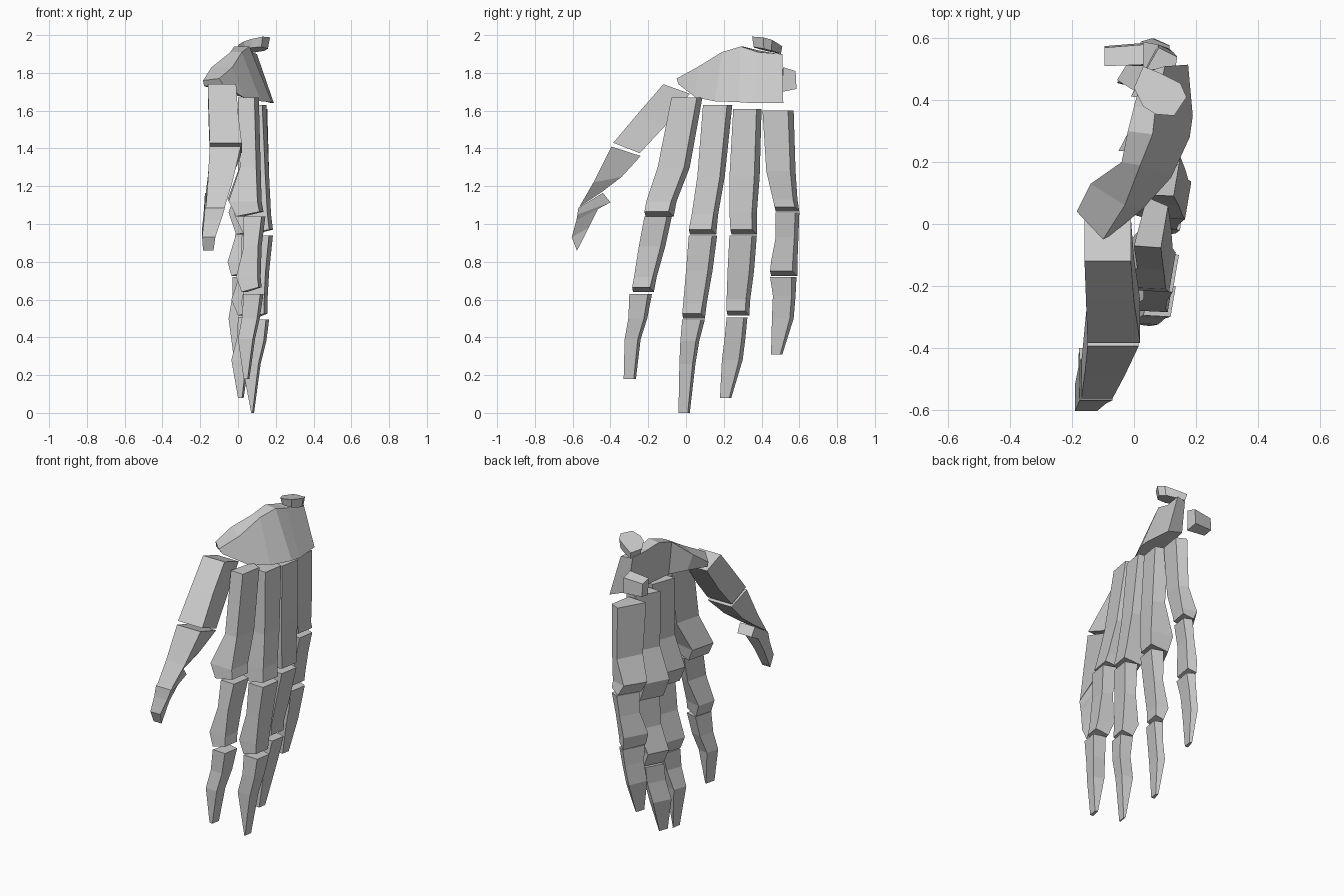
import bpy, bmesh


def loft(name, rings):
    """Skin a chain of equal-length rings into one closed flat-faced solid."""
    bm = bmesh.new()
    rows = [[bm.verts.new(p) for p in ring] for ring in rings]
    n = len(rows[0])
    for a, b in zip(rows, rows[1:]):
        for i in range(n):
            j = (i + 1) % n
            bm.faces.new((a[i], a[j], b[j], b[i]))
    bm.faces.new(rows[0])
    bm.faces.new(rows[-1])
    bmesh.ops.recalc_face_normals(bm, faces=bm.faces)
    mesh = bpy.data.meshes.new(name)
    bm.to_mesh(mesh)
    bm.free()
    ob = bpy.data.objects.new(name, mesh)
    bpy.context.collection.objects.link(ob)
    return ob


def finger(name, twist, bones):
    """Bone stations: z, y low, y high, palm-side x, back-side x.
    twist turns the section about the bone, as a share of its width."""
    for part, rows in zip(("long_bone", "middle_bone", "tip_bone"), bones):
        rings = []
        for k, (z, y0, y1, xp, xd) in enumerate(rows):
            slant = 0.025 if k == len(rows) - 1 and part != "tip_bone" else 0
            w = y1 - y0
            t = min(twist * w, 0.6 * (xd - xp))
            s = 0.18 * w
            rings.append([(xp, y0 + .04 * w, z), (xp + t, y1, z),
                          (xd, y1 - s, z + slant), (xd - .14 * w, y0, z + slant)])
        loft(name + "_" + part, rings)


# Four fingers
finger("index", .25, [
    [(1.67, -.077, .087, 0, .11), (1.3, -.15, .02, .01, .12),
     (1.12, -.21, -.05, -.05, .125), (1.04, -.22, -.065, -.01, .135)],
    [(1.04, -.22, -.075, .03, .145), (.88, -.25, -.11, .03, .125),
     (.72, -.275, -.155, -.01, .12), (.64, -.285, -.17, .02, .125)],
    [(.63, -.30, -.18, .03, .135), (.5, -.305, -.205, .02, .115),
     (.39, -.325, -.24, 0, .09), (.18, -.33, -.265, .03, .06)]])
finger("middle", .35, [
    [(1.63, .09, .245, .01, .15), (1.25, .06, .205, .03, .165),
     (1.05, .03, .17, -.02, .175), (.945, .015, .16, .03, .185)],
    [(.94, .015, .165, .06, .185), (.75, 0, .14, .055, .165),
     (.58, -.015, .11, .015, .155), (.5, -.02, .10, .05, .155)],
    [(.495, -.02, .10, .05, .165), (.38, -.03, .07, .05, .15),
     (.26, -.035, .05, .02, .12), (0, -.04, .02, .07, .085)]])
finger("ring", .5, [
    [(1.61, .25, .40, 0, .155), (1.25, .23, .39, .015, .165),
     (1.06, .23, .375, -.05, .165), (.945, .235, .375, -.01, .165)],
    [(.94, .23, .375, .02, .165), (.75, .22, .36, .015, .13),
     (.6, .215, .34, -.035, .10), (.515, .215, .335, 0, .10)],
    [(.505, .215, .325, 0, .105), (.4, .205, .315, -.005, .085),
     (.28, .19, .30, -.035, .06), (.08, .18, .24, .0, .03)]])
finger("little", .6, [
    [(1.6, .405, .57, -.01, .14), (1.28, .425, .58, 0, .13),
     (1.13, .46, .59, -.055, .115), (1.065, .47, .60, -.02, .115)],
    [(1.06, .475, .60, -.01, .115), (.93, .475, .595, -.015, .09),
     (.8, .45, .59, -.055, .075), (.725, .445, .59, -.035, .07)],
    [(.72, .445, .585, -.03, .075), (.62, .46, .58, -.03, .055),
     (.5, .455, .57, -.05, .035), (.31, .45, .51, -.025, .005)]])


# Thumb, stations: x low, x high, outer y z, inner y z
def thumb_bone(name, rows):
    loft(name, [[(x0, yo, zo), (x1, yo, zo), (x1, yi, zi), (x0, yi, zi)]
                for x0, x1, yo, zo, yi, zi in rows])


thumb_bone("thumb_base_bone", [
    (-.16, -.01, -.12, 1.74, .02, 1.69), (-.155, 0, -.25, 1.59, -.11, 1.52),
    (-.15, .02, -.385, 1.43, -.245, 1.375)])
thumb_bone("thumb_middle_bone", [
    (-.15, .015, -.395, 1.41, -.24, 1.36), (-.16, -.03, -.49, 1.22, -.34, 1.25),
    (-.17, -.07, -.565, 1.09, -.445, 1.17)])
thumb_bone("thumb_tip_bone", [
    (-.175, -.07, -.57, 1.085, -.44, 1.165), (-.178, -.08, -.575, 1.05, -.40, 1.115),
    (-.18, -.09, -.58, 1.02, -.465, 1.08),
    (-.19, -.12, -.605, .93, -.515, .98), (-.185, -.13, -.578, .86, -.565, .88)])

# Arched wrist block: back bottom, back top, palm top, palm bottom
loft("wrist_block", [
    [(-.08, -.04, 1.74), (-.1, -.05, 1.77), (-.185, .04, 1.76), (-.18, .04, 1.73)],
    [(.03, .05, 1.67), (-.03, .06, 1.83), (-.14, .13, 1.83), (-.1, .13, 1.72)],
    [(.12, .15, 1.65), (.02, .19, 1.91), (-.04, .2, 1.91), (-.02, .2, 1.7)],
    [(.18, .28, 1.645), (.06, .29, 1.94), (-.02, .3, 1.94), (.02, .3, 1.68)],
    [(.19, .35, 1.64), (.07, .38, 1.91), (0, .38, 1.92), (.03, .38, 1.68)],
    [(.175, .515, 1.64), (.1, .51, 1.9), (.03, .49, 1.9), (.06, .5, 1.68)]])

# Small pebble bone beside the wrist
loft("pebble_bone", [
    [(-.095, .515, 1.71), (.03, .51, 1.70), (.03, .585, 1.715), (-.095, .575, 1.72)],
    [(-.095, .51, 1.815), (.03, .515, 1.83), (.03, .58, 1.81), (-.095, .57, 1.80)]])

# Tilted cap above the wrist
outline = [(.0, .44), (.03, .38), (.07, .355), (.13, .35), (.17, .41),
           (.15, .455), (.08, .49), (.03, .51)]
top, low = [], []
for x, y in outline:
    z = min(2, 1.95 + .2 * x + .2 * (.43 - y))
    top.append((x, y, z))
    low.append((.09 + (x - .09) * .85, .43 + (y - .43) * .9, z - .035 - .15 * x))
loft("wrist_cap", [top, low])
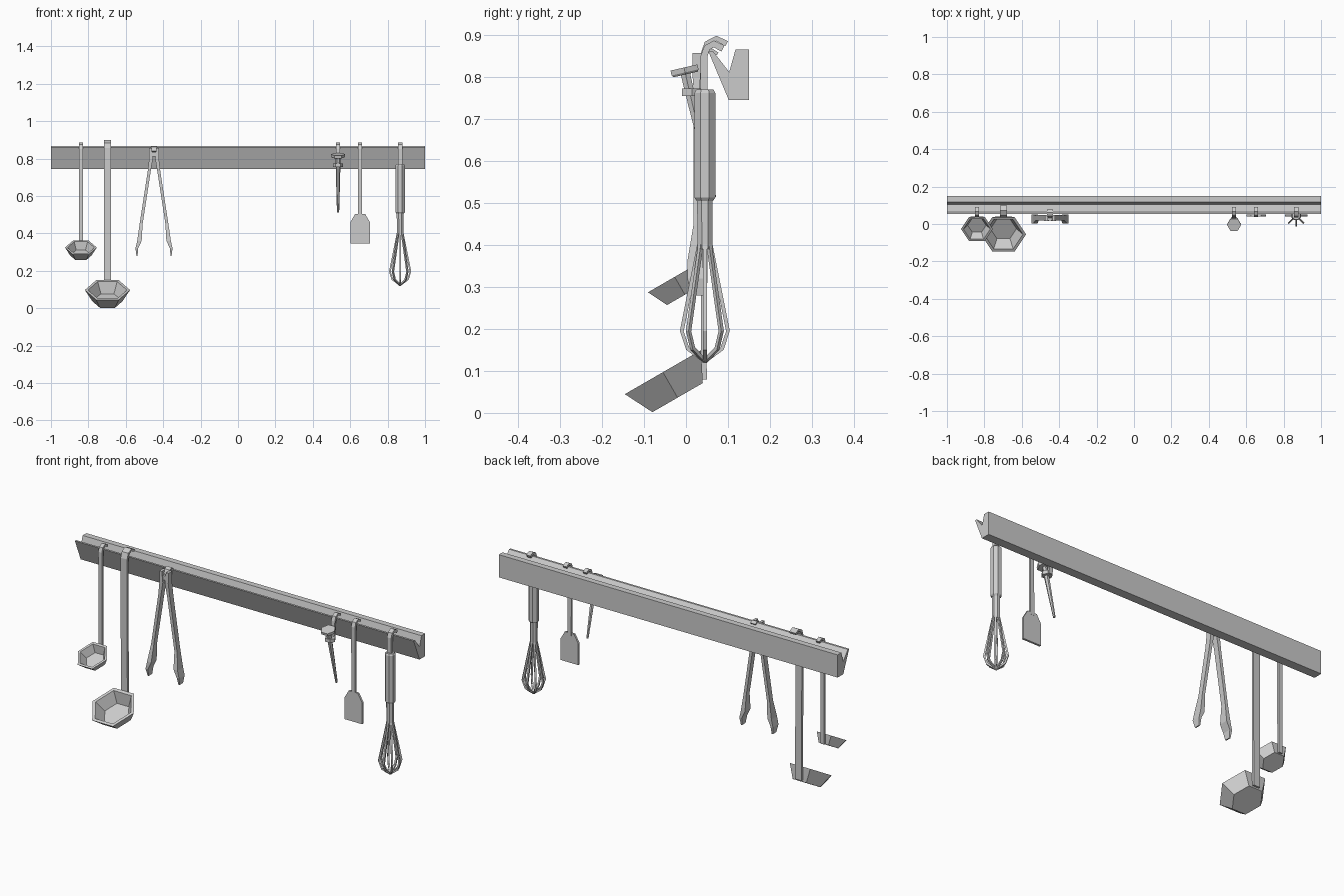
import bpy, bmesh
from math import sin, cos, pi, radians
from mathutils import Vector, Matrix

if "Cube" in bpy.data.objects:
    bpy.data.objects.remove(bpy.data.objects["Cube"])


def add(name, verts, faces):
    me = bpy.data.meshes.new(name)
    me.from_pydata([tuple(v) for v in verts], [], faces)
    bm = bmesh.new()
    bm.from_mesh(me)
    bmesh.ops.recalc_face_normals(bm, faces=bm.faces)
    bm.to_mesh(me)
    bm.free()
    ob = bpy.data.objects.new(name, me)
    bpy.context.collection.objects.link(ob)
    return ob


def loft(name, rings):
    """Skin matching rings of points and cap both ends."""
    n = len(rings[0])
    verts = [p for r in rings for p in r]
    faces = [(k * n + i, k * n + (i + 1) % n, (k + 1) * n + (i + 1) % n, (k + 1) * n + i)
             for k in range(len(rings) - 1) for i in range(n)]
    faces += [tuple(range(n)), tuple(range(len(verts) - n, len(verts)))]
    return add(name, verts, faces)


def extrude_x(name, profile, x0, x1):
    return loft(name, [[(x, y, z) for y, z in profile] for x in (x0, x1)])


def strip(name, x, width, path, thick):
    """Flat bar following a y-z path."""
    pts = [Vector(p) for p in path]
    rings = []
    for i, p in enumerate(pts):
        d = (pts[min(i + 1, len(pts) - 1)] - pts[max(i - 1, 0)]).normalized()
        n = Vector((-d.y, d.x)) * thick / 2
        rings.append([(x + sx * width / 2, p.x + s * n.x, p.y + s * n.y)
                      for sx, s in ((-1, -1), (1, -1), (1, 1), (-1, 1))])
    return loft(name, rings)


def turned(name, sides, levels, mat, phase=0):
    """Faceted lathe: levels are (radius, height)."""
    return loft(name, [[mat @ Vector((r * cos(phase + 2 * pi * i / sides),
                                      r * sin(phase + 2 * pi * i / sides), h))
                        for i in range(sides)] for r, h in levels])


HOOK = [(.043, .85), (.05, .87), (.066, .879), (.088, .868)]
BIG_HOOK = [(.041, .855), (.05, .88), (.072, .892), (.097, .88)]

# Wall rail with V groove
extrude_x("rail", [(.15, .745), (.15, .866), (.118, .866), (.103, .812),
                   (.064, .862), (.053, .862), (.102, .745)], -1, 1)


# Ladles: tilted hexagonal cups on hooked handles
def ladle(name, x, y, z, r_top, r_low, depth, lip, width, foot, hook):
    mat = Matrix.Translation((x, y, z)) @ Matrix.Rotation(radians(30), 4, 'X')
    turned(name + "_bowl", 6, [(r_low, -depth), (r_top, 0), (r_top - lip, 0),
                               (r_low - lip * .6, -depth + lip * .7)], mat)
    strip(name + "_handle", x, width, [(hook[0][0] + .002, foot)] + hook, .013)


ladle("small_ladle", -.84, -.027, .324, .085, .057, .049, .013, .021, .31, HOOK)
ladle("large_ladle", -.698, -.055, .097, .121, .08, .07, .017, .038, .08, BIG_HOOK)

# Tongs: two mirrored arms widening into paddles, rows of x_in, x_out, y_front, y_back, z
ARM = [(.012, .027, .016, .048, .857), (.006, .026, .016, .048, .80),
       (.018, .034, .018, .048, .73), (.061, .077, .018, .046, .45),
       (.066, .09, .003, .05, .36), (.085, .099, .003, .05, .32), (.088, .094, .014, .044, .28)]
for side, s in (("left", -1), ("right", 1)):
    loft("tongs_arm_" + side, [[(-.449 + s * a, f, z), (-.449 + s * b, f, z),
                                (-.449 + s * b, k, z), (-.449 + s * a, k, z)]
                               for a, b, f, k, z in ARM])
extrude_x("tongs_pivot", [(.02, .812), (.045, .812), (.045, .835), (.02, .835)], -.468, -.43)
strip("tongs_hook", -.449, .03, [(.035, .838), (.046, .858), (.062, .864), (.075, .855)], .008)

# Pick leaning in a hooked holder
tilt = Matrix.Translation((.535, -.003, .815)) @ Matrix.Rotation(radians(13), 4, 'X')
turned("pick_knob", 6, [(.034, -.009), (.038, -.004), (.038, .008)], tilt)
turned("pick_shank", 6, [(.013, -.008), (.012, -.08), (.009, -.2), (.006, -.31)], tilt)
turned("pick_holder", 6, [(.027, -.009), (.027, .009)], Matrix.Translation((.535, .014, .764)))
strip("pick_hook", .535, .021, [(.036, .757)] + HOOK, .012)

# Spatula with clipped shoulders
outline = [(-.052, .345), (.052, .345), (.052, .46), (.027, .503), (-.027, .503), (-.052, .46)]
loft("spatula_blade", [[(.653 + x, y, z) for x, z in outline] for y in (.039, .05)])
strip("spatula_handle", .653, .022, [(.045, .49)] + HOOK, .012)

# Whisk: faceted grip, neck, hook and eight wires
axis = Matrix.Translation((.867, .045, 0))
turned("whisk_grip", 8, [(.021, .505), (.027, .513), (.027, .762), (.022, .77)], axis, pi / 8)
turned("whisk_neck", 8, [(.019, .39), (.02, .51)], axis, pi / 8)
strip("whisk_hook", .867, .024, [(.043, .765)] + HOOK, .016)
WIRE = [(.014, .40), (.055, .195), (.041, .153), (0, .123)]
for i in range(8):
    w = strip("whisk_wire_%d" % i, 0, .009, WIRE, .009)
    w.data.transform(axis @ Matrix.Rotation(2 * pi * i / 8, 4, 'Z'))
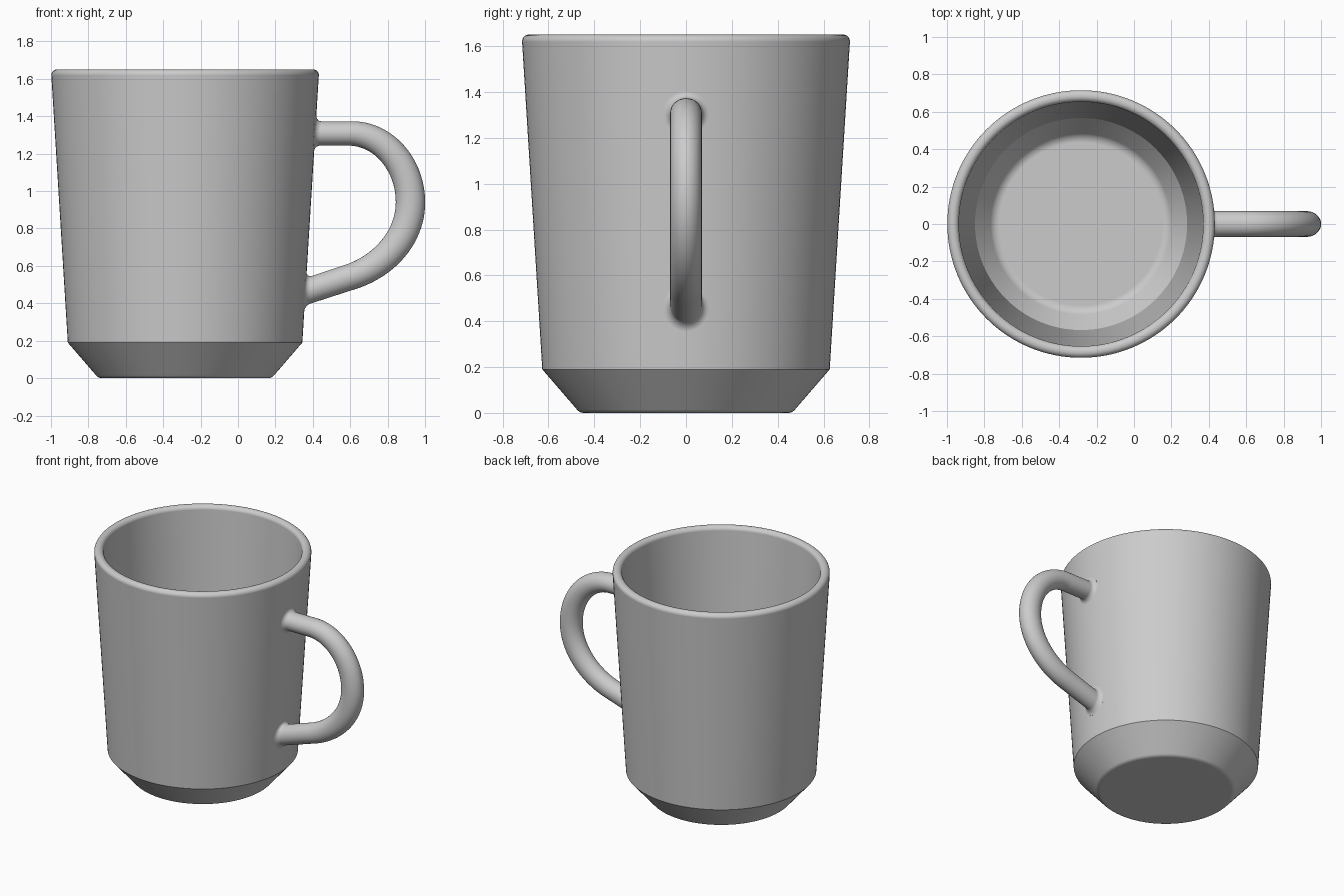
import bpy, bmesh
from math import sin, cos, tan, pi, radians, sqrt
from mathutils import Vector
from mathutils.geometry import interpolate_bezier

if "Cube" in bpy.data.objects:
    bpy.data.objects.remove(bpy.data.objects["Cube"])

AXIS_X = -0.283                      # centre line of the cup
FOOT_Z, FOOT_R = 0.19, 0.627         # top of the bevelled foot
TOP_Z, TOP_R = 1.65, 0.717           # rim

ceramic = bpy.data.materials.new("grey ceramic")
ceramic.use_nodes = True
grey = (0.6, 0.6, 0.6, 1)
ceramic.diffuse_color = grey
ceramic.node_tree.nodes["Principled BSDF"].inputs["Base Color"].default_value = grey


def finish(bm, name):
    """Turn a bmesh into a smooth-shaded object."""
    bmesh.ops.recalc_face_normals(bm, faces=bm.faces)
    mesh = bpy.data.meshes.new(name)
    bm.to_mesh(mesh)
    bm.free()
    mesh.materials.append(ceramic)
    obj = bpy.data.objects.new(name, mesh)
    bpy.context.collection.objects.link(obj)
    bpy.ops.object.select_all(action='DESELECT')
    obj.select_set(True)
    bpy.context.view_layer.objects.active = obj
    bpy.ops.object.shade_smooth_by_angle(angle=radians(30))
    weighted = obj.modifiers.new("even shading", 'WEIGHTED_NORMAL')
    weighted.keep_sharp = True
    return obj


def round_corners(corners, steps=8):
    """Profile points from (radius, height, fillet) corners."""
    points = []
    for i, (r, z, fillet) in enumerate(corners):
        p = Vector((r, z))
        if not fillet:
            points.append(p)
            continue
        a = (Vector(corners[i - 1][:2]) - p).normalized()
        b = (Vector(corners[i + 1][:2]) - p).normalized()
        half = a.angle(b) / 2
        centre = p + (a + b).normalized() * fillet / sin(half)
        start = p + a * fillet / tan(half) - centre
        end = p + b * fillet / tan(half) - centre
        for k in range(steps + 1):
            points.append(centre + start.lerp(end, k / steps).normalized() * fillet)
    return points


# Cup: one lathed profile, outside then inside
profile = round_corners([
    (0, 0, 0), (0.463, 0, 0.04), (FOOT_R, FOOT_Z, 0),
    (TOP_R, TOP_Z, 0.029), (0.655, TOP_Z, 0.029),
    (0.567, 0.2, 0), (0.465, 0.07, 0.06), (0, 0.07, 0)])
bm = bmesh.new()
verts = [bm.verts.new((p.x, 0, p.y)) for p in profile]
edges = [bm.edges.new(pair) for pair in zip(verts, verts[1:])]
bmesh.ops.spin(bm, geom=verts + edges, axis=(0, 0, 1), cent=(0, 0, 0),
               angle=2 * pi, steps=128)
bmesh.ops.remove_doubles(bm, verts=bm.verts, dist=0.0001)
cup = finish(bm, "cup_body")
cup.location.x = AXIS_X


# Handle: oval section swept along a path, flared where it meets the cup
SIDES = 32
HALF_WIDTH = 0.069
FLARE = 0.03
ANGLES = [2 * pi * k / SIDES for k in range(SIDES)]


def wall_x(y, z):
    radius = FOOT_R + (TOP_R - FOOT_R) * (z - FOOT_Z) / (TOP_Z - FOOT_Z)
    return AXIS_X + sqrt(radius ** 2 - y ** 2)


def joint_ring(height, slope, half_depth, gap, up):
    """Ring at a set gap from the cup wall, with a fillet flare."""
    grow = FLARE - sqrt(FLARE ** 2 - (FLARE - max(gap, 0)) ** 2)
    depth = half_depth * sqrt(1 + slope ** 2) + grow
    ring = []
    for a in ANGLES:
        y = (HALF_WIDTH + grow) * cos(a)
        z = height + slope * gap + up * depth * sin(a)
        ring.append(Vector((wall_x(y, z) + gap, y, z)))
    return ring


def path_ring(centre, tangent, half_depth):
    outward = Vector((-tangent.z, 0, tangent.x))
    return [centre + Vector((0, HALF_WIDTH * cos(a), 0)) + outward * half_depth * sin(a)
            for a in ANGLES]


gaps = [-0.01] + [FLARE * (1 - cos(k * pi / 16)) for k in range(9)]
top, outer, low = Vector((0.6, 0, 1.308)), Vector((0.922, 0, 0.94)), Vector((0.607, 0, 0.543))
path = interpolate_bezier(top, Vector((0.777, 0, 1.308)), Vector((0.922, 0, 1.143)), outer, 24)
path += interpolate_bezier(outer, Vector((0.922, 0, 0.76)), Vector((0.79, 0, 0.605)), low, 24)[1:]

rings = [joint_ring(1.308, 0, 0.065, g, 1) for g in gaps]
last = len(path) - 1
for i, p in enumerate(path):
    tangent = (path[min(i + 1, last)] - path[max(i - 1, 0)]).normalized()
    t = i / last
    rings.append(path_ring(p, tangent, 0.065 + 0.005 * t + 0.011 * sin(pi * t)))
rings += [joint_ring(0.462, 0.35, 0.07, g, -1) for g in reversed(gaps)]

bm = bmesh.new()
loops = [[bm.verts.new(v) for v in ring] for ring in rings]
for one, two in zip(loops, loops[1:]):
    for j in range(SIDES):
        n = (j + 1) % SIDES
        bm.faces.new((one[j], one[n], two[n], two[j]))
finish(bm, "handle")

> ASSIGNMENT:
Lines from the entries that contain the string "ceramic" are what must be copied.

> EXERCISE RESULT:
ceramic = bpy.data.materials.new("grey ceramic")
ceramic.use_nodes = True
ceramic.diffuse_color = grey
ceramic.node_tree.nodes["Principled BSDF"].inputs["Base Color"].default_value = grey
    mesh.materials.append(ceramic)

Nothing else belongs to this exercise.